Egyptian Temple
© Courtesy of Minister of State for AntiquitiesLions and sphinxes line the processional way to the temple at Madinet Madi.
Egyptian authorities put another archaeological site on the country's tourist map yesterday by opening a visitor center at Madinet Madi in the Fayoum region south of Cairo.

Founded during the reigns of Amenemhat III (about 1859-1813 B.C.) and Amenemhat IV (about 1814-1805 B.C.) of the 12th Dynasty, Madinet Madi contains the ruins of the only Middle Kingdom temple in Egypt.

Approached by a paved processional way lined by lions and sphinxes, the temple was dedicated to the cobra-headed goddess Renenutet, and the crocodile-headed god, Sobek of Scedet, patron god of the region.

Now almost forgotten by tourists, the site was swarming with pilgrims in ancient times.

Indeed, 10 Coptic churches dating from the 5th to 7th centuries and the remains of a Ptolemaic temple dedicated to the crocodile god were unearthed in the past decades by renowned Egyptologist Edda Bresciani of Pisa University, who has been excavating the area since 1978.

Discovered more than 10 years ago, the temple featured a unique barrel-vaulted structure which was used for the incubation of crocodile eggs. According to Bresciani, the structure was basically a nursery for sacred crocodiles. Her team found dozens of eggs in different stages of maturation in a hole covered with a layer of sand. In the adjacent room, the archaeologist found a perfectly preserved pool.

Crocodile Eggs
© Courtesy of Minister of State for Antiquities
"As they came out from the eggs, the crocodiles were kept in the pool," Bresciani wrote in the excavation report.

According to Bresciani, the crocodiles were bred only to be killed. As they were embalmed, they were sold to pilgrims to the Sobek temple.

Further evidence for the sacred crocodile business came from a nearby building, which contained another pool and other 60 crocodile eggs.

Almost forgotten in modern times, with its monuments appearing and disappearing with the windblown desert sand, Medinet Madi is now at the center of a development project which aims to preserve the site and make it a more tourist-friendly visitor destination.

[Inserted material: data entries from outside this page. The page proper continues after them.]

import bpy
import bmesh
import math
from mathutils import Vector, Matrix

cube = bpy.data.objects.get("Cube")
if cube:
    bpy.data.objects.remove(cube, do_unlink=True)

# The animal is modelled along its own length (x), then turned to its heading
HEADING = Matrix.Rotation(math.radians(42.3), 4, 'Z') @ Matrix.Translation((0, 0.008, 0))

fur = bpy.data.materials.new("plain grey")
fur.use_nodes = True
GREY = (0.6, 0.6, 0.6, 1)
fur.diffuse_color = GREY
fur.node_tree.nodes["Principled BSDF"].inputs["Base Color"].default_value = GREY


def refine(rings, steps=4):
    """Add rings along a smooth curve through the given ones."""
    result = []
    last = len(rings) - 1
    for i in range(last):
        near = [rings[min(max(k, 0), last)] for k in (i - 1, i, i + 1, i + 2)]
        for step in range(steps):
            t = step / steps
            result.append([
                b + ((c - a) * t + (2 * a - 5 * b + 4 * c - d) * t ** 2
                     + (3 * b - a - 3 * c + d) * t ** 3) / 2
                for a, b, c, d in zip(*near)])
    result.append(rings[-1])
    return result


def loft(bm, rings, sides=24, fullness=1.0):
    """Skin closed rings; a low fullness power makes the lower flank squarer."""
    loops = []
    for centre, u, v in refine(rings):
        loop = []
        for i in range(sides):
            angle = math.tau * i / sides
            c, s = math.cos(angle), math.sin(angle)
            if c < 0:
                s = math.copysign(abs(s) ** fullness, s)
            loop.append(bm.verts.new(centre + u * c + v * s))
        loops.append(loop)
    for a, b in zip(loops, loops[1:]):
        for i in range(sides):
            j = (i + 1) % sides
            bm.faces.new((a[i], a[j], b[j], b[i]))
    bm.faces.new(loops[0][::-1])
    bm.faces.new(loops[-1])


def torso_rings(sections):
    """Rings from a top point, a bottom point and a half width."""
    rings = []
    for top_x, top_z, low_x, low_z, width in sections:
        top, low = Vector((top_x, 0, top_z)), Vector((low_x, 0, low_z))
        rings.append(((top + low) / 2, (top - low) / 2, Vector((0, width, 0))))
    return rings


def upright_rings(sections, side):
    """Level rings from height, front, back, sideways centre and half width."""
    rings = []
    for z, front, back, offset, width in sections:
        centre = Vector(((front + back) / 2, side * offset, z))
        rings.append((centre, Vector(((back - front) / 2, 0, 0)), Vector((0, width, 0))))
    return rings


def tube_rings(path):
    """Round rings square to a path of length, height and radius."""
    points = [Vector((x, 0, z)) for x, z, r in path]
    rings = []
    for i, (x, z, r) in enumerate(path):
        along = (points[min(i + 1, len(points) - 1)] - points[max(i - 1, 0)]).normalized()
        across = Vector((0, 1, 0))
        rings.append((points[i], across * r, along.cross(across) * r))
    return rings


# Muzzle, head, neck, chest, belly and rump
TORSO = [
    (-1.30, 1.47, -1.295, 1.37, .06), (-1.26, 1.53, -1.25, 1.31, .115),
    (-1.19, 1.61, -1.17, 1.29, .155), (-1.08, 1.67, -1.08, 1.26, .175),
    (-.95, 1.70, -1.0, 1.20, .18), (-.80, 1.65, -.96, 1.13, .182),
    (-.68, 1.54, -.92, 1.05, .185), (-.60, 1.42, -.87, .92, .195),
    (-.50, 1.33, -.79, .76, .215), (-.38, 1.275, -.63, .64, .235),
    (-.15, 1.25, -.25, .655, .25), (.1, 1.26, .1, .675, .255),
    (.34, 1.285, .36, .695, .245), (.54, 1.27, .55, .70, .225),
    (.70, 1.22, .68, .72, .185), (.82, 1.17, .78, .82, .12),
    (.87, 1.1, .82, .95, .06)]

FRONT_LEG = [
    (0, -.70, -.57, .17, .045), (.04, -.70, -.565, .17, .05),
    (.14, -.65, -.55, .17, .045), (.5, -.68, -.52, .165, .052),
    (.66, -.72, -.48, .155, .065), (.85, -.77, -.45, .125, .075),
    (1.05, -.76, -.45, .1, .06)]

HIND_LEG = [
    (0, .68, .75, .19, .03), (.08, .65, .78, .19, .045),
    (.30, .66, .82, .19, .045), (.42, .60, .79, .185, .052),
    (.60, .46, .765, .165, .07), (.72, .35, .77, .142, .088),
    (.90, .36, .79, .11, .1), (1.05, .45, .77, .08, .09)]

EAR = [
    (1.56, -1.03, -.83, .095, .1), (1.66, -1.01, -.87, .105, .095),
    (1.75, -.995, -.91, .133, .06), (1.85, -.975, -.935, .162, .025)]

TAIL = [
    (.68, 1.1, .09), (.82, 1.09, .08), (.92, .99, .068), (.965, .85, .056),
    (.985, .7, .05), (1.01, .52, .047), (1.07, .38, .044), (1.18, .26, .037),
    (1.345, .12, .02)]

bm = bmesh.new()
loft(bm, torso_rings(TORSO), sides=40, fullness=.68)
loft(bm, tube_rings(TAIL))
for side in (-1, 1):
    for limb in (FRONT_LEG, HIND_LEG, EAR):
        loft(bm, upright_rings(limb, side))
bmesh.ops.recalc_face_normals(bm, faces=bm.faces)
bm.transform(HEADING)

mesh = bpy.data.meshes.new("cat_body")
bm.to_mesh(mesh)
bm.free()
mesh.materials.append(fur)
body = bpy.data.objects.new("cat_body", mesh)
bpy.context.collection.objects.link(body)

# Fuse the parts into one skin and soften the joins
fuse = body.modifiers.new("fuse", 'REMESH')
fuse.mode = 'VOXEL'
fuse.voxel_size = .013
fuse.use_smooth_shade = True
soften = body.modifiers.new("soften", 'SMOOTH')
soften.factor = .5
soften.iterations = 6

The plan, funded by a €3,5-million ($5-million) grant from the Ministry of Foreign Affairs in Italy, has "successfully cleared the archaeological site of intrusive sand and restored its monuments," Zahi Hawass, Minister of State for Antiquities Affairs, said in a statement.

"Comprehensive archaeological survey and mapping of the site have also been undertaken, as has the building of a visitor center and eco-lodge as well," Hawass said.